Unethical Reporting and Bias
While 'hard cases' may make 'bad laws,' they do make good news stories. Disabled rights groups join opponents of euthanasia in criticising the way media handle stories where a parent or spouse murders a disabled 'loved one.' Too often, they say, media portray the killer as having acted out of love and compassion. There is also criticism over the terminology used, which stories are covered and which are ignored because they don't fit a particular viewpoint.
The media have a huge influence in ethical debates by the way they cover a story. People at both ends of the euthanasia controversy often feel frustrated that they have been portrayed inaccurately, or that their comments have been quoted out of context. Media have a responsibility to report the facts in an unbiased manner rather than putting their own slant on an issue and ignoring what does not fit into someone's particular agenda. With the Internet, it has become easier for the general public to find out details the media have neglected to report, resulting in a certain scepticism for what we see and hear from mainstream media.
Public opinion polls
Public surveys usually are reported as being overwhelmingly in favour of assisted suicide.

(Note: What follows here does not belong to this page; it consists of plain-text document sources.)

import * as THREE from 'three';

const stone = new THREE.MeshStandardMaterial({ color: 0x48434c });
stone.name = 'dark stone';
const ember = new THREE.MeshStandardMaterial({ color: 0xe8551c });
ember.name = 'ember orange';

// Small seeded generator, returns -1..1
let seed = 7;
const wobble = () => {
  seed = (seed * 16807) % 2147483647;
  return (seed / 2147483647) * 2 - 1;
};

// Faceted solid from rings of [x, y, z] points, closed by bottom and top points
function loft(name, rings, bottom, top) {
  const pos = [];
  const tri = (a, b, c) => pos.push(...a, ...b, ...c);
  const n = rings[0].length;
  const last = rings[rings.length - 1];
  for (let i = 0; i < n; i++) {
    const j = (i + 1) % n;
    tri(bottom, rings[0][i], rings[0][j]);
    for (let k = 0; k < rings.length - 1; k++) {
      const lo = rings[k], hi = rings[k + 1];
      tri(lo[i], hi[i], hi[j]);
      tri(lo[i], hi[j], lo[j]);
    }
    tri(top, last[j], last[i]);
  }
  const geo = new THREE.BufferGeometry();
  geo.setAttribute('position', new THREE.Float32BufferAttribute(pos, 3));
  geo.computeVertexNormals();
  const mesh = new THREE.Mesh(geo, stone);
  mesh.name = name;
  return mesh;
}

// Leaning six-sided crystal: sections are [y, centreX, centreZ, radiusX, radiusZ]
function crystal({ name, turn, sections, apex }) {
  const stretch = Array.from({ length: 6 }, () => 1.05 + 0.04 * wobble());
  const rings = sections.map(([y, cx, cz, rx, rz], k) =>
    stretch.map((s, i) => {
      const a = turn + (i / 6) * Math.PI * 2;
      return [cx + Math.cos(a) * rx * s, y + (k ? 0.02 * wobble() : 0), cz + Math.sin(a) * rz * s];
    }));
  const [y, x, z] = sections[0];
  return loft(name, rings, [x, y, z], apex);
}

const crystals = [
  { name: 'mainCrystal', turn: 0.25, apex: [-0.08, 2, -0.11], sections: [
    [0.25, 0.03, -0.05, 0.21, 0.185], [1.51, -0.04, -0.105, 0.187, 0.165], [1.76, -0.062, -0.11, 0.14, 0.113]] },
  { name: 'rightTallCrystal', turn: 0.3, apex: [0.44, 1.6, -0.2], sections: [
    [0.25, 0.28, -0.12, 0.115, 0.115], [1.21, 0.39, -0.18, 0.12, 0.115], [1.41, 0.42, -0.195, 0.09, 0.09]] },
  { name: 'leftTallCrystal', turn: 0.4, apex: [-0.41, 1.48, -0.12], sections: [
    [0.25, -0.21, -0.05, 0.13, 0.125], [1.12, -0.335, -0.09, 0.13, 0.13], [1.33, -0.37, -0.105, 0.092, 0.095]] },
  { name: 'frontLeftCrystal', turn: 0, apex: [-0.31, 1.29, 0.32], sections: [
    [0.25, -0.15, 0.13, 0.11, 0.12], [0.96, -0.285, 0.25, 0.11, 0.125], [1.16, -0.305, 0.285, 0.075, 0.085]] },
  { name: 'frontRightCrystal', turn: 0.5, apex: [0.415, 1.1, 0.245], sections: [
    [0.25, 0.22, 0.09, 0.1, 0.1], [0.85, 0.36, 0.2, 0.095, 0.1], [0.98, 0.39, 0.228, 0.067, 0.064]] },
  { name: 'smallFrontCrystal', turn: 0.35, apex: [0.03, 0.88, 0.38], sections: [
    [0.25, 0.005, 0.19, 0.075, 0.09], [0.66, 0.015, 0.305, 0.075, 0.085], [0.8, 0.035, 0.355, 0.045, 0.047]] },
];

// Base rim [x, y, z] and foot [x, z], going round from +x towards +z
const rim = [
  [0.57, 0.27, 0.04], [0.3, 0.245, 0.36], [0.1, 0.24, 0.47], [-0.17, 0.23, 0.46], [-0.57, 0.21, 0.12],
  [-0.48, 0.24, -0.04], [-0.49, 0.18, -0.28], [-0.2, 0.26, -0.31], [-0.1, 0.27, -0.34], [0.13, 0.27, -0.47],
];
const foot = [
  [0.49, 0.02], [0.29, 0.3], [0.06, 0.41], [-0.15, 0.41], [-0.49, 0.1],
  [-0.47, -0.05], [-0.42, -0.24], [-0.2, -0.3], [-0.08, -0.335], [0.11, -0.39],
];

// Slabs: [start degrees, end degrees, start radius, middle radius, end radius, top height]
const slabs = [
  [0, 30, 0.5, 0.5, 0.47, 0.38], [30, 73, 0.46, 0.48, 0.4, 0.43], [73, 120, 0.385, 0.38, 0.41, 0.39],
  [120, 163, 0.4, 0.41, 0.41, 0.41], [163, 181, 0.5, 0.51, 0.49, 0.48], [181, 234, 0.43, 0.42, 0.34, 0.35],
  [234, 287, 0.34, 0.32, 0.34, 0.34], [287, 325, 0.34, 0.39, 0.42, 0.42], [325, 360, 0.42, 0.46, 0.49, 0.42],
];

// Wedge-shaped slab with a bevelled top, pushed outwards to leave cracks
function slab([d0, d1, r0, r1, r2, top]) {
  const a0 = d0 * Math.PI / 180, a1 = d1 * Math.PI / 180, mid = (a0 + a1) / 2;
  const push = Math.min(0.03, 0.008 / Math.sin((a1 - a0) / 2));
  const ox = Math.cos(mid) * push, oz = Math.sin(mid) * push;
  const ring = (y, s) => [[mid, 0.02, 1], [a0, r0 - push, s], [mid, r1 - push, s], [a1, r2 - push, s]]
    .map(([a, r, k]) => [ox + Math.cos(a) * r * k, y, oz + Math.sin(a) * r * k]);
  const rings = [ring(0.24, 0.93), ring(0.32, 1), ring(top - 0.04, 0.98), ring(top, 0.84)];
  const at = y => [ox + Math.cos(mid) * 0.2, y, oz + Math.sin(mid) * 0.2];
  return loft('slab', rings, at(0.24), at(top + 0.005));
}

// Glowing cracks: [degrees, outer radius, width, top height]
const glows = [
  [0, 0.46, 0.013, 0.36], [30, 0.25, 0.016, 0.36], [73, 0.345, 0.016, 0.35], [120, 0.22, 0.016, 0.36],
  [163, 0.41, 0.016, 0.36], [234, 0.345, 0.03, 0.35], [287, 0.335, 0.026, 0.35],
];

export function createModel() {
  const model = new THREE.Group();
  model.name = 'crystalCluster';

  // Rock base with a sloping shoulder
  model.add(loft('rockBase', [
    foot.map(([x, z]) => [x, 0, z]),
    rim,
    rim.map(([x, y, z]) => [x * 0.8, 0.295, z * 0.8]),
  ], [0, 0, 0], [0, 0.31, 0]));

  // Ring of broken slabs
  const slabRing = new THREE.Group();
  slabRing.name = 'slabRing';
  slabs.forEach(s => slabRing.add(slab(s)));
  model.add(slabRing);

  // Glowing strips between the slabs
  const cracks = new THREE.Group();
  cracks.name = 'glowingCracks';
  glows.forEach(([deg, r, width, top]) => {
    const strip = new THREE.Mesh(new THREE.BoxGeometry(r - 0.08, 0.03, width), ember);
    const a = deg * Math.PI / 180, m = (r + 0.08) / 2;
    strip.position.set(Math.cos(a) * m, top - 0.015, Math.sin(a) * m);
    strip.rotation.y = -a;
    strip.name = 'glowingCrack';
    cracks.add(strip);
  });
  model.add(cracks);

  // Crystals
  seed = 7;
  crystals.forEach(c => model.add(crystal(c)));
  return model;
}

Advocates of euthanasia and assisted suicide use this information to demand legal change. It is important to note though, that a clear majority of the following people oppose assisted suicide: the elderly, those who are physically and mentally ill and experiencing pain, the poor, and ethnic minorities. Those most likely to support it are white, male, wealthy, educated and in good health. Another important factor to consider is the language used in the survey. For instance, when the word suicide is used, support drops.